The Portuguese were the first among the European powers who arrived in India and moreover, they were the last to leave the country too. It was in 1498 that the Portuguese sailor Vasco Da Gama stepped in India and that was the beginning of the European invasion in India. Later, Kochi became the center of the Portuguese rule in India and when Gama passed away, he was buried in the Saint Francis Church at Mattanchery. Even today, there are quite a number of Portuguese forts and palaces in Kochi displaying the grandeur of the colonial architecture. One of such forts which were lost in course of time was revealed when huge waves hit the shore recently. The ruins that were exposed are believed to be that of the second fort built by Portuguese in Kerala. Archeologists believe that the ruins that are now exposed are of the wall that connects two forts. Though such ruins were exposed earlier in similar situations, archeologists couldn’t preserve them and subsequently they were lost. The Fort which was part of the history of Kochi was later dismantled and the Bastian Bungalow, light house hotel, Takur House and bishop House were all parts of the Fort.

The Manuel Fort

The first fort built by the Portuguese in India was the Kochi Fort and it was also known as the Manuel Fort. This was built completely by the then King of Kochi when the Portuguese requested the permission to build a fort in Kochi after they defeated Samuthiri. The king of Kochi was happy about Samuthiri being defeated and thus agreed to build an entire fort for the Portuguese. The fort was named after the then Portuguese King and not even the ruins of the Fort exist today. The Fort which was built in 1538 was also renovated in 1538.

The Pallipuram Fort

Built in 1503, this Fort was built as a guarding Fort and is known as Ayeekkota. The Dutch took over the Fort in 1663 and later sold it to the Travancore kingdom. The fort was built at the northern end of the Vypin Island and is close to the Kottappuram Kodungallur Fort. It is believed that there is long tunnel connecting the Pallipuram fort and the Kodungallur Fort. The Pallipuram Fort is one among the very few forts which have been completely preserved.

The Mattanchery Palace
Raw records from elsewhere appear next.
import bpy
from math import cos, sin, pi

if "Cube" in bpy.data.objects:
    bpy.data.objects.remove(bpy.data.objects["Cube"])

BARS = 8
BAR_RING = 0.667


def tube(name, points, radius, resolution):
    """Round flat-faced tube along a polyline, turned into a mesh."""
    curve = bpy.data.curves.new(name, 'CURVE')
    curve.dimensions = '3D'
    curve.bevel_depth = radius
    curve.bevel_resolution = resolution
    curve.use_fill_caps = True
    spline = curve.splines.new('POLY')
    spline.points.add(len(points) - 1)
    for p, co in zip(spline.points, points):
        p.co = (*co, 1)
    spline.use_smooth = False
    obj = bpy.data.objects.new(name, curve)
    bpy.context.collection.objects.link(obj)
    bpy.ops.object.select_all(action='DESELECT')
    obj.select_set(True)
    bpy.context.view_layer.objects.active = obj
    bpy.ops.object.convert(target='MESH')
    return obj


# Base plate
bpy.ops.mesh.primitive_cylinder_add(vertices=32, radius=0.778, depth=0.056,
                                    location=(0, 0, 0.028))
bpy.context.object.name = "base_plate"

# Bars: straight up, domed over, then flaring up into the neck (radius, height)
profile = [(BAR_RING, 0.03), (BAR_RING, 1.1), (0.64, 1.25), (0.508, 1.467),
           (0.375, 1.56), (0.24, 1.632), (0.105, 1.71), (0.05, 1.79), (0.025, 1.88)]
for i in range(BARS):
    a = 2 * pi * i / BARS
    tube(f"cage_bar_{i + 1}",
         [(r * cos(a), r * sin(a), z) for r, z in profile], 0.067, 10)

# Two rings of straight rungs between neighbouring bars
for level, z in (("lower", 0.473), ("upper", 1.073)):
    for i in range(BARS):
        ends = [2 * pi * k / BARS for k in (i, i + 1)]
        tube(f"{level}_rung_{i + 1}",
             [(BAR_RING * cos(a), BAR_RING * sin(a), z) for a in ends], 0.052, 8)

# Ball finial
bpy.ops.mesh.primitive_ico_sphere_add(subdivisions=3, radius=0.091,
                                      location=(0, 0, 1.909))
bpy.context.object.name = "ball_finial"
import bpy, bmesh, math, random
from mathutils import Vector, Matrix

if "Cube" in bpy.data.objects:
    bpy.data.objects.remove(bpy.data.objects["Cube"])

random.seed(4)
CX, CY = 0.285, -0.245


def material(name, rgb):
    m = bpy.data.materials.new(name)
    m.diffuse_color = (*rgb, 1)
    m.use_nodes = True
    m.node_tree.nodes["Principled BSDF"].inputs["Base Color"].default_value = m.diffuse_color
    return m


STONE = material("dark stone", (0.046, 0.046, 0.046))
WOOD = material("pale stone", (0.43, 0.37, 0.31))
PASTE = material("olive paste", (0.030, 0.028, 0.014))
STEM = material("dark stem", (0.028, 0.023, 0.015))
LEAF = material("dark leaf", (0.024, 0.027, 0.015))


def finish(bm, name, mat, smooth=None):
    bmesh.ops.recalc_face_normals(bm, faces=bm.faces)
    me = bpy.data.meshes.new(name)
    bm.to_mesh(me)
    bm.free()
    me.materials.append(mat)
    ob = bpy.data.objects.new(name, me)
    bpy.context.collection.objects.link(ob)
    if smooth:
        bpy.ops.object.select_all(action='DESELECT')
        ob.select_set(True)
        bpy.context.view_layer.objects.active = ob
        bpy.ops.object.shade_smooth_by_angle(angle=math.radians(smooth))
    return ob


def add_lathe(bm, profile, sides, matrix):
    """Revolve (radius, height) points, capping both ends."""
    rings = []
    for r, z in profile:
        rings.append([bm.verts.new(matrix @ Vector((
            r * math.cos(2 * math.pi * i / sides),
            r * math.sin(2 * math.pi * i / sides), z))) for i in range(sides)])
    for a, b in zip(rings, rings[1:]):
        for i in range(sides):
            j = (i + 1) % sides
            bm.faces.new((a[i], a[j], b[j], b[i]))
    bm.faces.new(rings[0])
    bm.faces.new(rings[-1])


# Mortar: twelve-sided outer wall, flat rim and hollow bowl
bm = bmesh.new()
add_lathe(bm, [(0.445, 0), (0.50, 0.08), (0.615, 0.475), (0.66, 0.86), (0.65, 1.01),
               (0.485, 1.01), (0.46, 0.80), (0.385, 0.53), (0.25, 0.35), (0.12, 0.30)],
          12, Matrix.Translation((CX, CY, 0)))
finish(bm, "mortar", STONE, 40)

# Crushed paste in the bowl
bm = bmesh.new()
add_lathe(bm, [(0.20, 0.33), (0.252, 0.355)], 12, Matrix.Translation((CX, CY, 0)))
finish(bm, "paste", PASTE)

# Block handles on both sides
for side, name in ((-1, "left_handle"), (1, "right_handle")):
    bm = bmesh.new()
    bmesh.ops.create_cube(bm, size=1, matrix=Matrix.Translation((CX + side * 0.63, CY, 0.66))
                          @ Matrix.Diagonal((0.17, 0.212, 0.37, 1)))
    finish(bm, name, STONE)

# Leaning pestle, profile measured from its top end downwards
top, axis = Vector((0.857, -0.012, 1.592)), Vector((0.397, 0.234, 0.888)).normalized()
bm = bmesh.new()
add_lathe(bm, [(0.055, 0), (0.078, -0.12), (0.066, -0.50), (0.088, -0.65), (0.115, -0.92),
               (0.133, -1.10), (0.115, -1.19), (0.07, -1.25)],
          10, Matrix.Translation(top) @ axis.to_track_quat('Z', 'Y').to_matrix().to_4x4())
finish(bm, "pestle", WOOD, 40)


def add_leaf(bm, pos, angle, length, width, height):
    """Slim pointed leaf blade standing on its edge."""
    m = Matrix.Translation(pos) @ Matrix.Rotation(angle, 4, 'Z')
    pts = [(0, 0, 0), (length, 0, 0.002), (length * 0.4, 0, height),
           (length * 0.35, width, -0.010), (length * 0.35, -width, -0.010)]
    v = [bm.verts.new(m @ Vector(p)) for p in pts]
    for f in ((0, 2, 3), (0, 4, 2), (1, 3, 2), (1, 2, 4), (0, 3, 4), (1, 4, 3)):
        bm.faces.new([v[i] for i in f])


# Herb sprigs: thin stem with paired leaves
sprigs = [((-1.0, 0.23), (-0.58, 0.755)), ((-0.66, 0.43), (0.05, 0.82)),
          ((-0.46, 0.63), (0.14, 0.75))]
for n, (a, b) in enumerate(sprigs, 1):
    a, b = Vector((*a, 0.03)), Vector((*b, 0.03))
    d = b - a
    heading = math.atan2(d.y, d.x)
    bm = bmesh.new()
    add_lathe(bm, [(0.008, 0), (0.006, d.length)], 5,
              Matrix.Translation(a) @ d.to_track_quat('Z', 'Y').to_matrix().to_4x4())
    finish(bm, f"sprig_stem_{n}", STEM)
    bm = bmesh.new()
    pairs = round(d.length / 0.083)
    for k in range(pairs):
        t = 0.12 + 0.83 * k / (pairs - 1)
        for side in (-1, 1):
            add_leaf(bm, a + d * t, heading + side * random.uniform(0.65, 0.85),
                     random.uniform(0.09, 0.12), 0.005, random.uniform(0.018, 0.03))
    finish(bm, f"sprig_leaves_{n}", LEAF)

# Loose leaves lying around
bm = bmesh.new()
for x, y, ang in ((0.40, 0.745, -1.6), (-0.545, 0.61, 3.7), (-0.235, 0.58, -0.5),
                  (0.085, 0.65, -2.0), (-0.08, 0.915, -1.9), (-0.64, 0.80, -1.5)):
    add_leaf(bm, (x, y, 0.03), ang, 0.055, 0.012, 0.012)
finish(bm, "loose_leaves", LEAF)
Known as the Dutch Fort, this palace is situated in Kochi and has quite a lot of wall paintings as in the traditional Hindu Temples in Kerala. It is situated on the Palace Road in Mattanchery and was built by the Portuguese. Later they gifted this fort to Veera Kerala Varma, the then Kochi King. The fort was also modified from time to time by various Kings of Kochi.